We often wish that our Saturday nights would be normal; feed the street dogs, distribute food to workers, pat some dogs and go home. It is our greatest fear when we can’t find our regular dogs, dogs that we’ve been feeding for years.
Tonight, it was another emotional night for our volunteers. We couldn’t find Cammy. Cammy is Mathilda’s sister and she lives in a vacated factory with her mother. Almost a year ago, we had taken Mathilda and her brother, Tommy, when the factory workers moved out. We could not take the entire family but we promised Cammy and her mommy we would come back for them soon.
|Waiting for death to overcome her|
We let them down.
It’s been almost a year and we have not been able to rehome Mathilda, and so we do not have space for Cammy and her mommy. Cammy is sweet like Mathilda and her mommy. In fact, the entire family are extremely human friendly. Each week when we visit, Cammy runs out from the vacated factory as soon as she hears our cars pull up. She then lies on the ground, asking for belly rubs. Even though she is hungry, she would rather get her pats and affection first.
|Searching for Cammy|
Today, she did not come out.
Our initial thoughts were that she could have been caught by AVA but after a search around the empty factory, we found poor Cammy lying in a puddle of water. It had been raining and she was shivering. When she saw us approach, she tried to stand, vomited, wobbled and collapsed. She was very weak and wobbly on her legs and her stomach was terribly bloated. She wasn’t her usual self. We tried to carry her and take her to the vet but she kept walking away from us. We saw her straining to pee, but nothing came out. All she wanted to do was hide under a lorry and wait for death to overcome her.

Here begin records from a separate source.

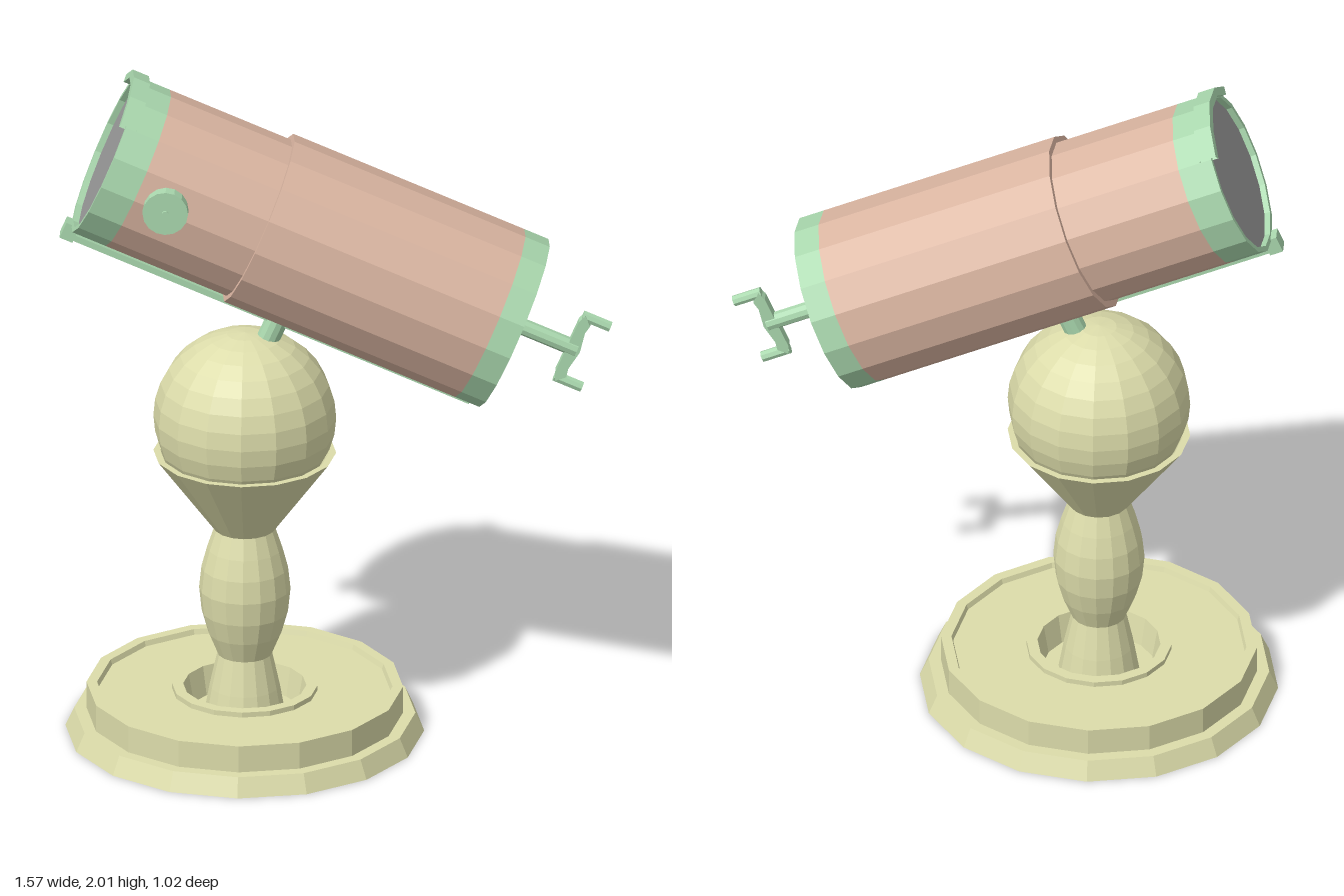
import * as THREE from 'three';

const SIDES = 16;
const mat = (color) => new THREE.MeshStandardMaterial({ color, flatShading: true, side: THREE.DoubleSide });

export function createModel() {
  const sand = mat(0xdcdcaa), copper = mat(0xdab5a1), green = mat(0xaad8ae), grey = mat(0x999999);
  const model = new THREE.Group();

  const add = (parent, name, geometry, material, x = 0, y = 0, z = 0) => {
    const mesh = new THREE.Mesh(geometry, material);
    mesh.name = name;
    mesh.position.set(x, y, z);
    parent.add(mesh);
    return mesh;
  };
  const lathe = (pts, start = 0, sweep = Math.PI * 2, sides = SIDES) =>
    new THREE.LatheGeometry(pts.map(([r, h]) => new THREE.Vector2(r, h)), sides, start, sweep);
  // Turned shape whose axis lies along x
  const latheX = (pts, ...arc) => lathe(pts, ...arc).rotateZ(-Math.PI / 2);

  // Stand: stepped base with a well, turned post, cup and ball
  const stand = new THREE.Group();
  stand.name = 'stand';
  stand.position.x = -0.27;
  model.add(stand);
  add(stand, 'base', lathe([
    [0, 0], [0.51, 0], [0.485, 0.055], [0.45, 0.055], [0.45, 0.135], [0.42, 0.135], [0.415, 0.12],
    [0.207, 0.12], [0.207, 0.135], [0.175, 0.135], [0.16, 0.05], [0, 0.05],
  ]), sand);
  add(stand, 'post', lathe([
    [0.115, 0.05], [0.1, 0.135], [0.078, 0.235], [0.105, 0.3], [0.123, 0.365], [0.13, 0.435],
    [0.123, 0.5], [0.107, 0.56], [0.087, 0.62],
  ]), sand);
  add(stand, 'cup', lathe([[0.087, 0.62], [0.26, 0.855], [0.24, 0.855], [0.2, 0.8]]), sand);
  add(stand, 'ball', new THREE.SphereGeometry(0.26, SIDES, 16), sand, 0, 0.963, 0);

  // Telescope: local x runs along the tube, origin at the centre of the closed end
  const scope = new THREE.Group();
  scope.name = 'telescope';
  scope.position.set(0.495, 1.265, 0);
  scope.rotation.z = -0.407;
  model.add(scope);

  add(scope, 'largeTube', latheX([[0.236, -0.79], [0.258, -0.79], [0.258, -0.075]]), copper);
  add(scope, 'endCap', latheX([[0.258, -0.075], [0.258, 0], [0, 0]]), green);
  add(scope, 'smallTube', latheX([[0.24, -1.165], [0.24, -0.75]]), copper);
  add(scope, 'mouthRing', latheX([[0.225, -1.245], [0.225, -1.267], [0.24, -1.267], [0.24, -1.165]]), green);
  add(scope, 'mouthDisc', latheX([[0, -1.25], [0.226, -1.25]]), grey);

  // Curved clip over the top of the mouth
  const clip = [[0.228, -1.285], [0.253, -1.285], [0.253, -1.235], [0.228, -1.235], [0.228, -1.285]];
  add(scope, 'mouthClip', latheX(clip, -Math.PI * 0.75, Math.PI / 2, 4), green);

  // Rail under the tube, with its end block and the neck to the ball
  add(scope, 'rail', new THREE.BoxGeometry(1.25, 0.018, 0.036), green, -0.645, -0.267, 0);
  add(scope, 'railBlock', new THREE.BoxGeometry(0.04, 0.05, 0.048), green, -1.265, -0.255, 0);
  add(scope, 'neck', new THREE.CylinderGeometry(0.033, 0.033, 0.19, 12), green, -0.618, -0.335, 0);

  // Round eyepiece on the front side of the tube
  add(scope, 'eyepiece', new THREE.CylinderGeometry(0.065, 0.065, 0.045, SIDES).rotateX(Math.PI / 2),
    green, -1.072, 0.01, 0.242);
  add(scope, 'eyepiecePin', new THREE.CylinderGeometry(0.01, 0.01, 0.01, 8).rotateX(Math.PI / 2),
    green, -1.072, 0.01, 0.266);

  // Crank on the closed end: collar, shaft, two bent arms and their grips
  const crank = new THREE.Group();
  crank.name = 'crank';
  scope.add(crank);
  add(crank, 'collar', latheX([[0.05, 0], [0.05, 0.02], [0, 0.02]]), green);
  add(crank, 'shaft', latheX([[0.024, 0], [0.024, 0.195], [0, 0.195]], 0, Math.PI * 2, 10), green);
  for (const s of [1, -1]) {
    const arm = new THREE.Shape([
      [0.165, 0], [0.205, 0], [0.195, 0.06], [0.2, 0.086], [0.175, 0.11], [0.165, 0.085],
    ].map(([x, y]) => new THREE.Vector2(x, y * s)));
    add(crank, 'crankArm', new THREE.ExtrudeGeometry(arm, { depth: 0.034, bevelEnabled: false }), green, 0, 0, -0.017);
    add(crank, 'crankGrip', new THREE.CylinderGeometry(0.016, 0.016, 0.085, 8).rotateZ(Math.PI / 2),
      green, 0.212, s * 0.102, 0);
  }
  return model;
}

As she walked away from us and jumped over a drain, she fell into it and didn’t have the energy to get out. A volunteer, Jozelle, immediately climbed into the foul smelling drain to carry poor Cammy out. Cammy then hid under a truck and lay there gasping for air. As we prodded her and tried to get her out, she moved and hid under another lorry. After a short chase, we managed to get her and rushed her to Emergency. She was seen immediately as we thought she was suffering from bloat, which can be fatal. However, the x-ray showed nothing but fluids in her abdomen. Cammy was immediately put on drip to stabilize her as her heart could stop beating any moment or she could go into seizure. The vet then did a needle aspiration and we were shocked with the amount of fluids drained out of her abdomen, 1.8litres of fluid. Imagine how she was feeling; we likened it to drowning. The vet said it could have been just a few days to get to this stage and we believe so, as we had just played with her last weekend. Had we not rescued her tonight, she would have eventually “drowned” in all the fluids, slowly and all alone, under that lorry.
|Look at how bloated her tummy is
|Draining the fluids from her abdomen|
Her blood test results came out later and that put us in greater shock. Cammy had severe dehydration, heart and kidney failure.
How could she have gotten so seriously ill when we saw her well and happy last week? More tests needs to be done but as emergency charges are rather expensive, we decided to wait till morning. For now, she is on drip in the emergency room. We tried feeding her but she isn’t eating.
|Eyes that no longer hold hope|
The vet has told us that she may not make it through the night, that her heart could stop beating anytime. How sad that strays often live and die alone. We let Cammy down. We said we would come back for her and find her a home, but we never did and now it’s probably too late. What’s sadder is that now mommy is left alone behind in the empty factory.
It’s been a long and emotionally draining night but sleep is the furthest from our minds. Tonight’s bill was $1200. Each time we say we won’t be rescuing any more dogs because we simply can’t afford it, but each time we look into their desperate eyes, pleading for help, telling us that we’re their only hope, we cave in.
Heart failure. Kidney failure. These are words often used on senior dogs. Cammy is 2 years old.
If you can help us with Cammy’s bill, please email firstname.lastname@example.org
Exhausted, we hope that our phone doesn’t ring in the wee hours of the morning because that would only bear bad news.